What is being asked
Find every line in the entries that holds the string "absarc" and report it.

Records from a data source:
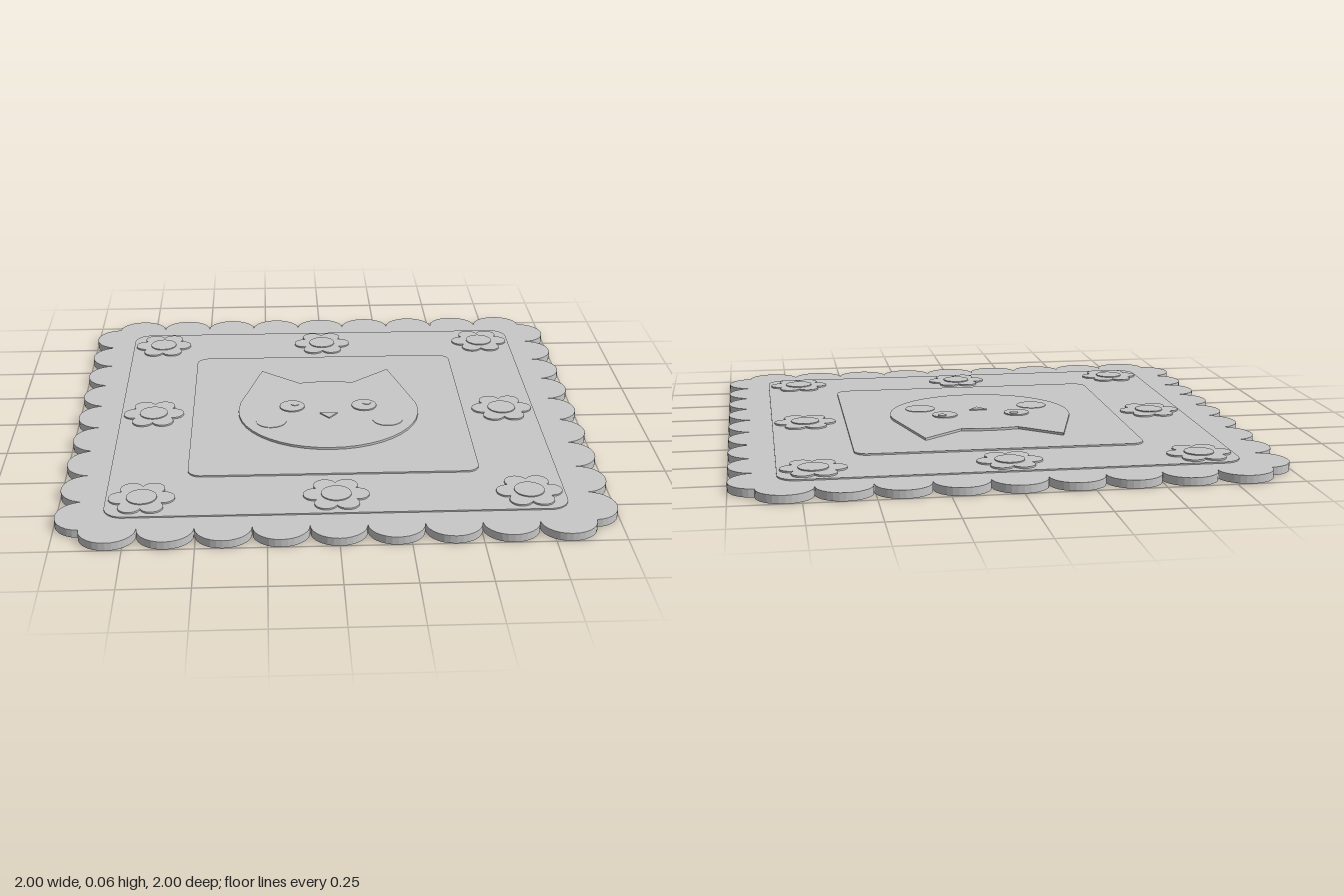
import * as THREE from 'three';

const grey = new THREE.MeshStandardMaterial({ color: 0xc8c8c8 });
grey.name = 'plainGrey';

// Flat plate cut from a shape (shape y points to the back), from height y0 to y1
function plate(name, shape, y0, y1, x = 0, z = 0) {
  const geo = new THREE.ExtrudeGeometry(shape, { depth: y1 - y0, bevelEnabled: false, curveSegments: 12 });
  geo.rotateX(-Math.PI / 2);
  const mesh = new THREE.Mesh(geo, grey);
  mesh.name = name;
  mesh.position.set(x, y0, z);
  return mesh;
}

function disc(name, r, y0, y1, x, z) {
  const mesh = new THREE.Mesh(new THREE.CylinderGeometry(r, r, y1 - y0, 28), grey);
  mesh.name = name;
  mesh.position.set(x, (y0 + y1) / 2, z);
  return mesh;
}

function roundedSquare(h, r) {
  const s = new THREE.Shape();
  const k = h - r;
  s.absarc(k, k, r, 0, Math.PI / 2);
  s.absarc(-k, k, r, Math.PI / 2, Math.PI);
  s.absarc(-k, -k, r, Math.PI, Math.PI * 1.5);
  s.absarc(k, -k, r, Math.PI * 1.5, Math.PI * 2);
  return s;
}

// Square edged with nine half-round scallops per side
function scallopedSquare(half, depth, count) {
  const pts = [];
  const r = half / count;
  const steps = 14;
  for (let side = 0; side < 4; side++) {
    for (let i = 0; i < count; i++) {
      for (let j = 0; j < steps; j++) {
        const a = (j / steps) * Math.PI;
        const p = new THREE.Vector2(half - r * (2 * i + 1) + r * Math.cos(a), half + depth * Math.sin(a));
        pts.push(p.rotateAround(new THREE.Vector2(), side * Math.PI / 2));
      }
    }
  }
  return new THREE.Shape(pts);
}

// Six round petals joined into one outline
function flowerShape(petals, ring, r) {
  const s = new THREE.Shape();
  const step = (Math.PI * 2) / petals;
  const half = Math.PI / 2 + 0.3;
  for (let i = 0; i < petals; i++) {
    const a = i * step;
    s.absarc(ring * Math.cos(a), ring * Math.sin(a), r, a - half, a + half);
  }
  return s;
}

// Round head with two pointed ears
function catShape() {
  const s = new THREE.Shape();
  s.moveTo(-0.265, 0.38);
  s.lineTo(-0.355, 0.06);
  s.absellipse(0, -0.01, 0.36, 0.34, Math.PI - 0.15, Math.PI * 2 + 0.15, false);
  s.lineTo(0.265, 0.38);
  s.lineTo(0.11, 0.25);
  s.quadraticCurveTo(0, 0.275, -0.11, 0.25);
  s.closePath();
  return s;
}

export function createModel() {
  const model = new THREE.Group();
  model.name = 'coaster';

  // Stacked plates
  model.add(plate('scallopedBase', scallopedSquare(0.907, 0.093, 9), 0, 0.03));
  model.add(plate('borderPanel', roundedSquare(0.83, 0.07), 0.03, 0.035));
  model.add(plate('centrePanel', roundedSquare(0.543, 0.05), 0.035, 0.041));

  // Eight flowers around the border
  const petals = flowerShape(6, 0.078, 0.042);
  for (const ix of [-1, 0, 1]) {
    for (const iz of [-1, 0, 1]) {
      if (ix === 0 && iz === 0) continue;
      const flower = new THREE.Group();
      flower.name = 'flower';
      flower.add(plate('petals', petals, 0.035, 0.041));
      flower.add(disc('flowerCentre', 0.055, 0.041, 0.045, 0, 0));
      flower.position.set(ix * 0.7, 0, iz * 0.7);
      model.add(flower);
    }
  }

  // Cat face
  const cat = new THREE.Group();
  cat.name = 'catFace';
  cat.add(plate('head', catShape(), 0.041, 0.05));
  for (const side of [-1, 1]) {
    cat.add(disc('eye', 0.05, 0.05, 0.055, side * 0.145, -0.02));
    cat.add(disc('eyeGlint', 0.017, 0.055, 0.057, side * 0.145 + 0.012, -0.035));
    cat.add(disc('cheek', 0.06, 0.05, 0.052, side * 0.23, 0.11));
  }
  const nose = new THREE.Shape([
    new THREE.Vector2(-0.035, 0.02), new THREE.Vector2(0, -0.025), new THREE.Vector2(0.035, 0.02),
  ]);
  cat.add(plate('nose', nose, 0.05, 0.055, 0, 0.07));
  model.add(cat);

  return model;
}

Task answer
  s.absarc(k, k, r, 0, Math.PI / 2);
  s.absarc(-k, k, r, Math.PI / 2, Math.PI);
  s.absarc(-k, -k, r, Math.PI, Math.PI * 1.5);
  s.absarc(k, -k, r, Math.PI * 1.5, Math.PI * 2);
    s.absarc(ring * Math.cos(a), ring * Math.sin(a), r, a - half, a + half);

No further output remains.